Loyola’s program is unique in that it supports improved work-life balance for employees, fosters increased involvement in campus life, promotes public transit use and spurs investment in communities in the metropolitan area that surround Loyola campuses. Employees of Loyola’s Lake Shore and Water Tower Campuses must purchase homes in neighborhoods adjacent to the CTA’s Red Line to be eligible for the program. The program encourages employees to buy homes near the Red Line so they can conveniently use public transit to get to and from work. In August 2013, the University extended their UAH program to their Health Sciences Campus in Maywood, providing benefits to employees that choose to live in a number of West Cook County suburbs that neighbor the campus.

How it works

Each year, the UAH program provides up to 25 eligible employees with a five-year forgivable loan. The program is open to both faculty and staff members. Participants must be in “good standing,” and have worked full-time for Loyola for at least one year. Loyola works with the Northside Community Development Corporation to provide pre-purchase homeownership counseling for program participants, which has been proven to help people avoid foreclosure. UAH participants must complete the three-hour Home Buyer Education and Counseling course, as well as a housing access plan with Northside Community Development Corporation. In addition, participants must qualify for mortgage financing and be able to pay at least $1,000, or one percent of the home’s purchase price (whichever amount is greater), from their savings.
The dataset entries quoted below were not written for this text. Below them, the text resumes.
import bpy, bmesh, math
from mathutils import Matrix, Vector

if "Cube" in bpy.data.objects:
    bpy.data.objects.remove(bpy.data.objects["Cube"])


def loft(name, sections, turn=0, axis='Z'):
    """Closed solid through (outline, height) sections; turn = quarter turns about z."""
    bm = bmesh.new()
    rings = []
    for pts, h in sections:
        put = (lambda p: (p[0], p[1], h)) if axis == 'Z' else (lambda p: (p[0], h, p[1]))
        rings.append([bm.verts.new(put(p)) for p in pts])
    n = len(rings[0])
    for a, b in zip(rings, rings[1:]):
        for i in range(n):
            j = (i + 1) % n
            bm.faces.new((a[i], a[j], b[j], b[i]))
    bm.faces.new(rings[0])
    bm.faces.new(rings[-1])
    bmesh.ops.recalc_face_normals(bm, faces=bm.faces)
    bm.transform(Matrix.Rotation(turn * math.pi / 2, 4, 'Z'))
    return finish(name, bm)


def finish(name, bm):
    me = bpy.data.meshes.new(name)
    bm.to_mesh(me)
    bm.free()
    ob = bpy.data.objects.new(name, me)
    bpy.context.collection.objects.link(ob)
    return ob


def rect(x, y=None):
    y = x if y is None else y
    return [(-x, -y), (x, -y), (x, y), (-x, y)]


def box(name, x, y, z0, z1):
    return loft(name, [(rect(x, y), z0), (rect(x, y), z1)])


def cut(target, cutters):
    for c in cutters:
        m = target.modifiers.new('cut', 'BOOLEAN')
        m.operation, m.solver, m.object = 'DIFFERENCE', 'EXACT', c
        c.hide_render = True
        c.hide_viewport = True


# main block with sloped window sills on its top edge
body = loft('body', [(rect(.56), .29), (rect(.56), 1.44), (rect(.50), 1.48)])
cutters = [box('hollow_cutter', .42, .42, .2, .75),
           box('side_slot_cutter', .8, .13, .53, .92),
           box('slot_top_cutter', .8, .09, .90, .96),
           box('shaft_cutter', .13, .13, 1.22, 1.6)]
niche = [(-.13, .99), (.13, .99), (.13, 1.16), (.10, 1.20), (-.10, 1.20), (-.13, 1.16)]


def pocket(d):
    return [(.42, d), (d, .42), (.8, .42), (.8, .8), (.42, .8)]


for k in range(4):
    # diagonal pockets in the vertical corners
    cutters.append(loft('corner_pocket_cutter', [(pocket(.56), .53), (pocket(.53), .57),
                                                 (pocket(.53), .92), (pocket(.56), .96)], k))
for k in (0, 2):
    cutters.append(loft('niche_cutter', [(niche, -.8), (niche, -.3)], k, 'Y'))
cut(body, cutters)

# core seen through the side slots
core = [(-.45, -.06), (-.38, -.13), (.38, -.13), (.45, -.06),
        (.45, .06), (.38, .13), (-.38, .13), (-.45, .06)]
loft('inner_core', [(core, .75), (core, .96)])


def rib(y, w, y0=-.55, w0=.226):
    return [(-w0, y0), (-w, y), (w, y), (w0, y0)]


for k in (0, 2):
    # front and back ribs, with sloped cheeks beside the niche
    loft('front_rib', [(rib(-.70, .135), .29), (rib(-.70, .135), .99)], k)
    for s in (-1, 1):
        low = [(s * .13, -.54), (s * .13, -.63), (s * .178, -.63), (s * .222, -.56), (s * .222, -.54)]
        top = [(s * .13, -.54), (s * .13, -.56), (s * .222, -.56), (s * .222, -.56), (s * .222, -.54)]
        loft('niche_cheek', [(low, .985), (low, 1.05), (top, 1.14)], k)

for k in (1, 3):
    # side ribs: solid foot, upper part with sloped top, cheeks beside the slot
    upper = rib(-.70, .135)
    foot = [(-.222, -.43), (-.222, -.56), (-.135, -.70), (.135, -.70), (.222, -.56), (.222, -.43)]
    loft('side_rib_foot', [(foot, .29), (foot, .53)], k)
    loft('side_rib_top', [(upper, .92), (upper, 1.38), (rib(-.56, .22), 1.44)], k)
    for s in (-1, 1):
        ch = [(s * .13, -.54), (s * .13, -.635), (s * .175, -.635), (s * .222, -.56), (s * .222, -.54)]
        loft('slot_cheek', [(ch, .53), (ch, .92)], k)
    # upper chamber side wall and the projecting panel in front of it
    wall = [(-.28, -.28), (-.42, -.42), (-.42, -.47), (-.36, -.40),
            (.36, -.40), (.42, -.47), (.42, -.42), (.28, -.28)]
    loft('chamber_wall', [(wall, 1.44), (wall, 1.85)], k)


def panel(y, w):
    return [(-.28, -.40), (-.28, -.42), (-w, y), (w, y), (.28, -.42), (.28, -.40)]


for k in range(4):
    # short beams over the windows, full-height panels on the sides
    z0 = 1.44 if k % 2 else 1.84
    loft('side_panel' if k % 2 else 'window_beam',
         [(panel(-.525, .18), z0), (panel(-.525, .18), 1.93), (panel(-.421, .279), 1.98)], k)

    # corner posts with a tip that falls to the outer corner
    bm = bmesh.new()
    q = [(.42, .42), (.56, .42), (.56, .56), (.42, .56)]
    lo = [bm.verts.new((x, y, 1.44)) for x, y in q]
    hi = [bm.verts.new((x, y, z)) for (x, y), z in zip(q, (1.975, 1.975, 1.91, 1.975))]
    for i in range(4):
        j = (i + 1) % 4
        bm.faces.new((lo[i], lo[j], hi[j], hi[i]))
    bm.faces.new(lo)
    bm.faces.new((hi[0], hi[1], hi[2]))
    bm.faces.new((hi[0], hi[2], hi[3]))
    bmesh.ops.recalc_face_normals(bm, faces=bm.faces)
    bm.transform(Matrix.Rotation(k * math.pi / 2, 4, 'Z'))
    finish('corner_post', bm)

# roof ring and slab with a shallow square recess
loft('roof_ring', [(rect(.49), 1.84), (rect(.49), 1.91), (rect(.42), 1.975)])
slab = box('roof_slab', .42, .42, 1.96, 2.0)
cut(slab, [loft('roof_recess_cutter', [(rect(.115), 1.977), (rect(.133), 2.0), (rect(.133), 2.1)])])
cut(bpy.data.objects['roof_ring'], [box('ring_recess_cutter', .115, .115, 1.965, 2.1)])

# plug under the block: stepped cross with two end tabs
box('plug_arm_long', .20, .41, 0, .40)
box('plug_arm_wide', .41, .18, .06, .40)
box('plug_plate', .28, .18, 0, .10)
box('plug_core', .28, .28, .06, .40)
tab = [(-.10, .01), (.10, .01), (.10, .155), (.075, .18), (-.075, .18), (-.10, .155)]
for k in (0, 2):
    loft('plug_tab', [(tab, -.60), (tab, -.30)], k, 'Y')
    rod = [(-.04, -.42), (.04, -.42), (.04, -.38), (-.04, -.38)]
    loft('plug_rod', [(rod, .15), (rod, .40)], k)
Employees can purchase homes in any neighborhood between the Howard Street and Roosevelt Road stops on the CTA’s Red Line, including in Rogers Park, Edgewater, Uptown, Lake View, Lincoln Park, the Near North Side and the Loop. Employees who purchase homes in Edgewater and Rogers Park, the two neighborhoods closest to Loyola’s main campus, receive higher loan amounts.

The UAH loan amount is determined by the employee’s income level and location of the purchased property. Employees who make at or below 120 percent Area Median Income (AMI), about $86,880 for a family of four in 2014, can receive a loan for $7,500 to live near the Red Line, and $10,000 to live in Rogers Park or Edgewater. Employees who make more than 120 percent AMI can receive $5,000 to live near the Red Line, and $7,500 to live in Rogers Park or Edgewater. Income guidelines and loan amounts for employees of the Health Sciences Campus are the same as above, with loan amounts varying depending on how close the employee chooses to live to campus.

The loan period is five years, during which the loan holder must remain employed by the university, maintain property ownership, occupy the property as his or her principle residence, and not refinance the property for cash. If the employee follows all of these stipulations, the loan is forgiven after the fifth year. If the loan holder does not meet these terms, the loan must be repaid immediately on a prorated basis.


Loyola University Chicago

  • Goal

    Help employees buy homes closer to work and increase access to homeownership, while also supporting the university’s local communities.

  • Target

    Loyola University Chicago faculty and staff members who want to purchase a home near the CTA’s Red Line.

  • Financing

    Loyola funds the loan program and homeownership counseling, and receives tax credits from the state for making these investments.

  • Success

    As of January 2010, 128 Loyola employees have applied for the program and 47 have purchased homes.

  • Lessons learned

    Prior to implementing the program, Loyola spent a great deal of time surveying its staff. All decision-makers at Loyola’s campuses participated, at some point, in the program’s design process. Engaging these decision-makers helped them take ownership of the program.